TransPennine Express is to temporarily amend its West Coast Main Line services from September 12 (Photo: Tony Miles)

UK: TransPennine Express is to temporarily amend its West Coast Main Line services from September 12 ‘to provide greater stability and certainty to our customers’. This follows repeated disruption this year, with passengers facing regular full or part cancellations announced the previous evening or on the day.

The operator says this is the result of sustained high levels of sickness, a training backlog as a result of Covid-19, and other issues including reduced flexibility following the loss of its driver Rest Day Working agreement.

As a result, TPE has decided to amend its timetable, and take other supporting measures, in order to provide a greater level of stability and certainty to travellers.

The TOC says the changes are not being driven by budgetary considerations, but are ‘firmly aimed at supporting the best possible customer service based on the prevailing circumstances’.


The temporary timetable will see the current 40 trains each weekday reduced to a level similar level as seen before May, with 15 northbound and 16 southbound services a day on the West Coast Main Line.

The nine temporarily withdrawn services include three Manchester Airport – Glasgow services, a Liverpool – Preston service and a Manchester Airport – Lancaster service each weekday, with two Manchester Airport – Glasgow services and a Manchester Airport – Edinburgh service withdrawn over part of the route.

In the southbound direction two Glasgow – Manchester Airport services, an Edinburgh – Manchester Airport service and a Lancaster – Manchester Airport service will be withdrawn each weekday. An Oxenholme – Liverpool service will start from Lancaster and a Glasgow – Liverpool service and three Glasgow – Manchester services will each be withdrawn over part of the route.

Saturday service patterns will be broadly similar to the weekdays, while Sunday services will reflect recent patterns.

Services will continue to be impacted by planned engineering works, and there will be significant impacts on days when strike action is taking place.

Other services

The amended timetable is now available on online planning and booking tools.

TPE says it has looked closely at the proximity of other operators’ services on the WCML and feeder routes, and in most cases where services are withdrawn people can use Avanti West Coast or Northern trains close to the normal departure time.

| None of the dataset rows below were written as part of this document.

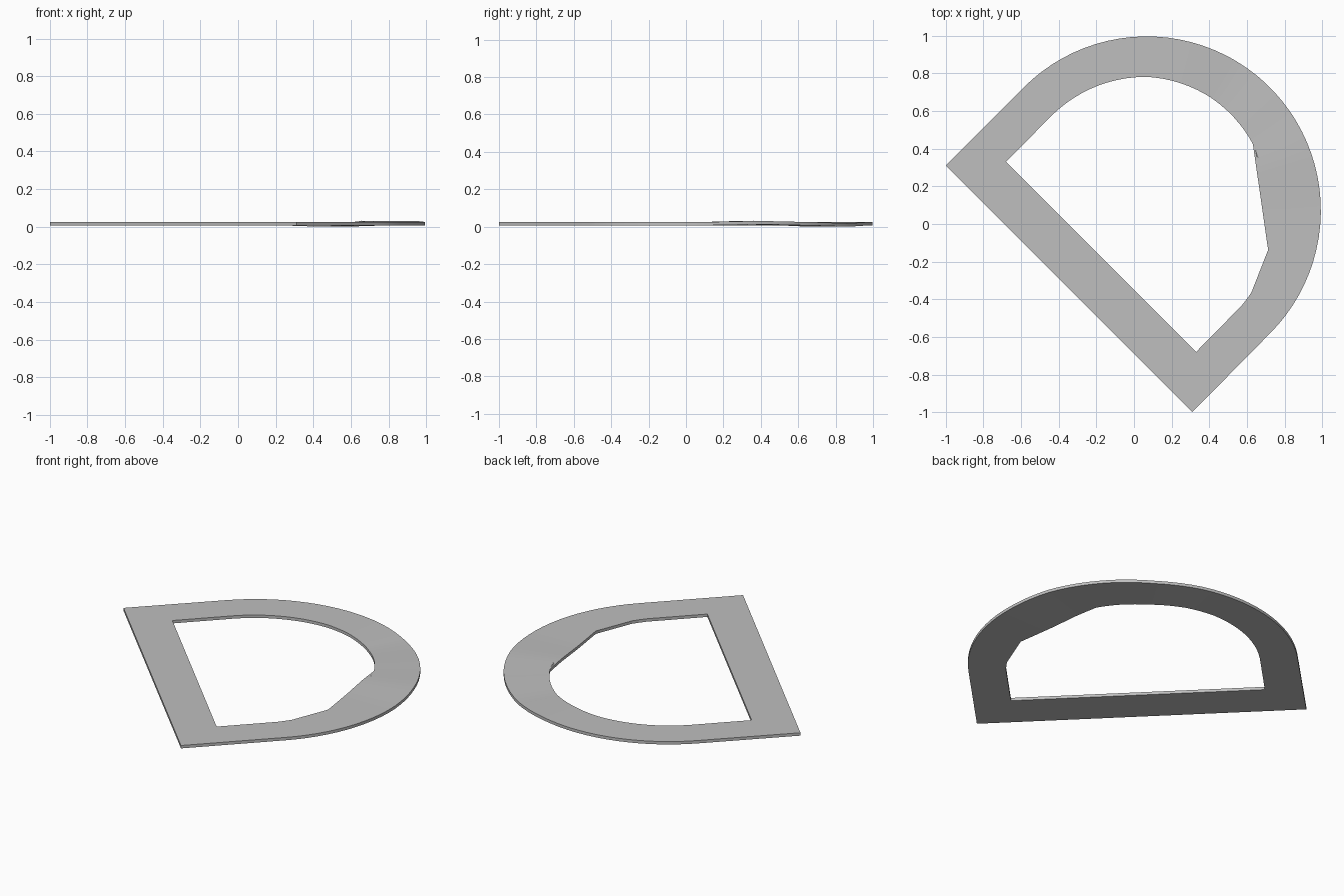
import bpy, bmesh, math
from mathutils import Vector

cube = bpy.data.objects.get("Cube")
if cube:
    bpy.data.objects.remove(cube, do_unlink=True)

grey = bpy.data.materials.new("light grey")
grey.use_nodes = True
colour = (0.52, 0.52, 0.52, 1)
grey.diffuse_color = colour
grey.node_tree.nodes["Principled BSDF"].inputs["Base Color"].default_value = colour

CENTRE = Vector((0.068, 0.072))
OUTER, BOTTOM, TOP = 0.925, 0.007, 0.025

# Inner rim: angle, radius, and whether a straight chord leads to the next knot
RIM = [(-45, 0.714, False), (-38, 0.706, True), (-18, 0.678, True),
       (32, 0.665, False), (50, 0.68, False), (61, 0.69, False),
       (90, 0.71, False), (135, 0.714, False)]


def polar(angle, radius):
    a = math.radians(angle)
    return CENTRE + radius * Vector((math.cos(a), math.sin(a)))


def inner_point(angle):
    for (a0, r0, chord), (a1, r1, _) in zip(RIM, RIM[1:]):
        if angle <= a1:
            t = (angle - a0) / (a1 - a0)
            if chord:
                return polar(a0, r0).lerp(polar(a1, r1), t)
            return polar(angle, r0 + (r1 - r0) * t)


def warp(angle):
    """Slight rise and dip along the curved side."""
    def hump(mid, width):
        return max(0, 1 - abs(angle - mid) / width)
    return 0.006 * hump(20, 18) - 0.007 * hump(58, 18)


def mesh_object(name, bm):
    bmesh.ops.recalc_face_normals(bm, faces=bm.faces)
    mesh = bpy.data.meshes.new(name)
    bm.to_mesh(mesh)
    bm.free()
    mesh.materials.append(grey)
    obj = bpy.data.objects.new(name, mesh)
    bpy.context.collection.objects.link(obj)
    return obj


# Cross-sections: the two square corners, then the round side between them
angles = sorted(set(range(-45, 136, 4)) | {a for a, _, _ in RIM})
sections = [(Vector((0.31, -1)), Vector((0.33, -0.68)), 0)]
sections += [(polar(a, OUTER), inner_point(a), warp(a)) for a in angles]
sections.append((Vector((-1, 0.31)), Vector((-0.68, 0.33)), 0))

# Flat D-shaped frame
bm = bmesh.new()
loops = []
for outer, inner, dz in sections:
    loops.append([bm.verts.new((p.x, p.y, z + dz)) for p, z in
                  ((outer, BOTTOM), (outer, TOP), (inner, TOP), (inner, BOTTOM))])
for a, b in zip(loops, loops[1:] + loops[:1]):
    for i in range(4):
        j = (i + 1) % 4
        bm.faces.new((a[i], a[j], b[j], b[i]))
frame = mesh_object("d_shaped_frame", bm)
bpy.context.view_layer.objects.active = frame
frame.select_set(True)
bpy.ops.object.shade_smooth_by_angle(angle=math.radians(30))

# Small raised crease on the inner rim
bm = bmesh.new()
base = [bm.verts.new(p) for p in
        ((0.636, 0.43, TOP), (0.65, 0.35, TOP), (0.685, 0.33, TOP))]
peak = bm.verts.new((0.655, 0.36, TOP + 0.007))
bm.faces.new(base)
for i in range(3):
    bm.faces.new((base[i], base[(i + 1) % 3], peak))
mesh_object("rim_crease", bm)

Avanti West Coast will also make additional stops to cater for Penrith and Lockerbie customers on Saturdays which would represent an improvement over the current levels of service.

TPE said ‘where any gaps occur compared to the current advertised rail service, and in response to feedback from Transport for the North members who have been consulted on this temporary timetable, we are finalising arrangements to put in rail replacement buses at certain times of the day. These will provide additional connectivity between Motherwell and Carlisle, Penrith and Lockerbie, Edinburgh and Carlisle and Carlisle and Lockerbie to supplement rail services for those customers whose regular journey option via train is impacted.’


The effectiveness of the timetable will be reviewed with stakeholders and the Rail North Partnership over the coming months. TPE aims to re-introduce services progressively from the December timetable change, with full restoration by May 2023 at the latest.

The operator has also faced criticism for ad hoc cancellations of services on its northern and southern trans-Pennine routes, with driver shortages and sickness compounded by the need to carry out extensive training on new rolling stock and diversionary routes as the Transpennine Route Upgrade programme progresses and routes are closed for enhancement work.

Insiders expect consultation with the Rail North Partnership and other stakeholder groups to result in some very minor changes on these service groups, particularly during off-peak hours.

Industry insiders note that the shortage of drivers across a number of TOCs was forecast at the start of the pandemic, when it was pointed out that retirements and moves new roles would continue and the gap in the replacement pipeline caused the pause in training would start to create problems within a couple of years.

This has been exacerbated by a range of issues including the offer of some significantly higher salaries by rail freight operators, and even the road haulage sector where train drivers have been attracted across by pay offers in excess of their earnings on the railway.